In La Guajira, Colombia, the Wayuu tribe represents the 45% of the population and produces art worth exporting
The Wayuus economy depends mostly on the grazing of sheep and cows, agriculture, and in the weaving of colourful backpacks, bags, and hammocks. The weaving of these bags, or “Mochilas”, which are famous among tourists and Colombians, is not only an economic source for the tribe but also one of the most significant aspects of the Wayuu culture. The tradition of weaving these bags comes from a legend that says a spider taught women how to weave creative drawings into the Wayuu Bags.
Even though La Guajira is 3,603 miles away, Yenny Suarez and her husband, Diego Aragon, decided to bring Wayuu art and culture to Calgary when they opened their online store, LatinTouch, in 2016: “We want help the indigenous tribes by providing them work”, Suarez says.
In the past, Suarez used to sell Colombian products in Calgary, but her husband thought selling Wayuu hand-made art would be a better idea because of its variety of colours and designs, which he always liked.
According to the Wayuu Tribe website, each Wayuu mother teaches her daughter how to weave and crochet to keep the tradition alive because weaving is a symbol of wisdom, intelligence, and creativity. Each bag is handcrafted in different colours, and each takes about 20 and 25 days to make.
According to Suarez, the backpack’s base can be woven in only one colour or in different tones, and after the base is made, the bag strap is made to combine with the backpack hues. Each design is unique to the weaver and tells a story through the bag’s colours, shapes, and patterns.
Even though Suarez and Aragon didn’t have a direct relationship with the Wayuus, through different friends and people they got in contact with Ricardo, the son of a Wayuu woman who weaves backpacks in La Guajira. “They’re very happy to make a business with us,” Suarez explains. “They’re aware their products go to Canada because we told them since the beginning.”

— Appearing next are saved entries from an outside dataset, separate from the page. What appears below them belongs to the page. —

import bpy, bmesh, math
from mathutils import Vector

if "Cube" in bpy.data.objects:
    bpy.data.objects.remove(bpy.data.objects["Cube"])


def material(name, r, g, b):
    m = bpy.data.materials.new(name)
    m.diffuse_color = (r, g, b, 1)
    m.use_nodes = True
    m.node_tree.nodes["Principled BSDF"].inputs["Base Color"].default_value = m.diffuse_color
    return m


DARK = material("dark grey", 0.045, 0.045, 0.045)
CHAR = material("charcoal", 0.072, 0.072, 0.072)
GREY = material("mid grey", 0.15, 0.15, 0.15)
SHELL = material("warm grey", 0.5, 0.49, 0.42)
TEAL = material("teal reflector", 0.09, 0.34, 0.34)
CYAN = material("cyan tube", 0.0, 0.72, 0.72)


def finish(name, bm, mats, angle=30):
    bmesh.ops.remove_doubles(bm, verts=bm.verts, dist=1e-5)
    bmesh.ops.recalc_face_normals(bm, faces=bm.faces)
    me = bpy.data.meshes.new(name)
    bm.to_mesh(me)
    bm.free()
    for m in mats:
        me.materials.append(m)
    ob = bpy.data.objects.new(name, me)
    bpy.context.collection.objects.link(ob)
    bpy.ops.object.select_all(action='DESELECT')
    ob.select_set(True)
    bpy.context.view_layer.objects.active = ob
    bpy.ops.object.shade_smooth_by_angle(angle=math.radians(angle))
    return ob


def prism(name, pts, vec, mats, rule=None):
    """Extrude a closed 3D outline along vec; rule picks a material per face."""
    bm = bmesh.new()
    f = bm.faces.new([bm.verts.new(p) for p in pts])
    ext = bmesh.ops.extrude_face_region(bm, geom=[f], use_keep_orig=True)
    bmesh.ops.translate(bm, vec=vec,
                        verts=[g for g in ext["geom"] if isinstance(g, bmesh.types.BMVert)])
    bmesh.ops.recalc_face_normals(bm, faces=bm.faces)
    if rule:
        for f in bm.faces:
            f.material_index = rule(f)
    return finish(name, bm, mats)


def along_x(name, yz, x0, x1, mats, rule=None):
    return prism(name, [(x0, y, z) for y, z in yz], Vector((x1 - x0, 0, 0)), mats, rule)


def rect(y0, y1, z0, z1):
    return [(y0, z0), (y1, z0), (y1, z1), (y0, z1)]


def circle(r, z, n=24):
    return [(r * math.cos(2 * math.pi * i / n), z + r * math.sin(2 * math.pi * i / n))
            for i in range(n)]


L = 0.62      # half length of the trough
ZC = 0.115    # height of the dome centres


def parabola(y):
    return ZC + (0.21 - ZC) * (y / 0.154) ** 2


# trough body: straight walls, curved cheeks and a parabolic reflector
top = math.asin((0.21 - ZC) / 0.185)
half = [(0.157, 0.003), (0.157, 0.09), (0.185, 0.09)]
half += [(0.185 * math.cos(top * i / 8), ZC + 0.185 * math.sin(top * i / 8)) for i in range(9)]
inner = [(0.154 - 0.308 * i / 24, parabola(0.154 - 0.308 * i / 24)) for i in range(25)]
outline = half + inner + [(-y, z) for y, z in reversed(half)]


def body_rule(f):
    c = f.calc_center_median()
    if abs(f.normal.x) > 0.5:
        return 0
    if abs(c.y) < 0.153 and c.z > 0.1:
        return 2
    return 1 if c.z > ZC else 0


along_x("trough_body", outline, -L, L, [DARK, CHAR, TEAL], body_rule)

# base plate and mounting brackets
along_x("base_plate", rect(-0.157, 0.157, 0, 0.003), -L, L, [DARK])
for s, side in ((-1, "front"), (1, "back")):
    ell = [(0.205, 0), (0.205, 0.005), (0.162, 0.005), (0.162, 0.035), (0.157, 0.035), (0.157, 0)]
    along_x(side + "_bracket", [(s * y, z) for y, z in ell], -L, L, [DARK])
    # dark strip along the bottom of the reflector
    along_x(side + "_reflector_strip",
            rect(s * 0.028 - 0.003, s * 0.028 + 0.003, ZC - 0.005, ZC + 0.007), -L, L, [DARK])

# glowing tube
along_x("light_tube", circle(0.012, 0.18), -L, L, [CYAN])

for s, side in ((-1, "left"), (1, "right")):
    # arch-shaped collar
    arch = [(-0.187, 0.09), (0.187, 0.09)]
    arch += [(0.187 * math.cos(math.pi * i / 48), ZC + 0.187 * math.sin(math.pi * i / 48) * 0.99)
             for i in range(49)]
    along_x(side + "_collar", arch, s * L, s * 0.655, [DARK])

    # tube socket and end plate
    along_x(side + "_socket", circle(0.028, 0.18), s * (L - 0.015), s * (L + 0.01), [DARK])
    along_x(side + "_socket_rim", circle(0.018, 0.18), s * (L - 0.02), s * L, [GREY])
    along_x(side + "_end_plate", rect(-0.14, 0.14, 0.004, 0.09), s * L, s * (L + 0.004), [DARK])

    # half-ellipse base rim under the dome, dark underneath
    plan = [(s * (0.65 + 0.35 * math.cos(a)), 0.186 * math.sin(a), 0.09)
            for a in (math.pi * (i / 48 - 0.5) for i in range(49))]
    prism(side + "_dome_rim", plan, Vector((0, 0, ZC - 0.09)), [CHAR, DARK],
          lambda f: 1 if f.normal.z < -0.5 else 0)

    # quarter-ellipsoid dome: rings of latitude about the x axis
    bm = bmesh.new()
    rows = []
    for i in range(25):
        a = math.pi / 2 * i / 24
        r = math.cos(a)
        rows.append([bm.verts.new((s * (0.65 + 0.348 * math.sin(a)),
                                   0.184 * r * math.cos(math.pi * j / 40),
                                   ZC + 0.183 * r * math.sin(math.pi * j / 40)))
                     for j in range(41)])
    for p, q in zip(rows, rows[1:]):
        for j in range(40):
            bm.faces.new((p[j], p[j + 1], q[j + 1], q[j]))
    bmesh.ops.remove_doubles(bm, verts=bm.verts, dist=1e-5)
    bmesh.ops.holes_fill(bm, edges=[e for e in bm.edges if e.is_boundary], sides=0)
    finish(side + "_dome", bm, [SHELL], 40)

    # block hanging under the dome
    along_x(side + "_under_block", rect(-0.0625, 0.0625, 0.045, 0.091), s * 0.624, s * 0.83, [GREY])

To get to Calgary, the Wayuu backpacks are sent from La Guajira to Bogota, the capital of Colombia, and then make their way to Canada. “Ricardo feels happy working with us because his products are exported,” Suarez says. Apart from backpacks and bags, the Wayuu women fabricate sandals, necklaces and other accessories. Suarez is planning to travel to La Guajira to meet the Wayuu women who weave these backpacks, and adds that Wayuu art has been successful in Calgary because it is something unique, handcrafted and indigenous-made.
Wayuu art has been successful in Calgary because it is something unique, handcrafted and indigenous-made
“This is a marvellous art. All the colours are striking and cheerful. I love it,” said Pilar Constanza Leiva Lerou, a Chilean woman who lives in Calgary.
Through their art, the Wayuu women expose their creativity and make a representation of the nature that surrounds their daily life, according to Colombian Paula Andrea Rivadeneira. Their garments and accessories have a high economic and cultural value that symbolize the Guajira Land. “Although they have to live in hard conditions, their art has become a medium to improve the quality of their lives. All lead by women”, Rivadeneira says.
In addition in helping to improve the lives of la Guajira, Suarez and Aragon decided to sponsor Hope in the dark, a Calgary-based non-profit organization which seeks to help single mothers who live in a poor area of Bucaramanga, Colombia. “Since the beginning, our mission has been to give and help the ones who need it the most”, Suarez explains. “With our company, we’re achieving it.”
In the long term, Suarez and Aragon are seeking to give a broader exposure of the Wayuu art all over Canada and to open their own stores with Wayuu backpacks and cork made accessories to reach different parts of the world.
“We want our country (Colombia) to be known for good things as well.”
Latin American Post | Andrea Juarez
Copy edited by Laura Rocha Rueda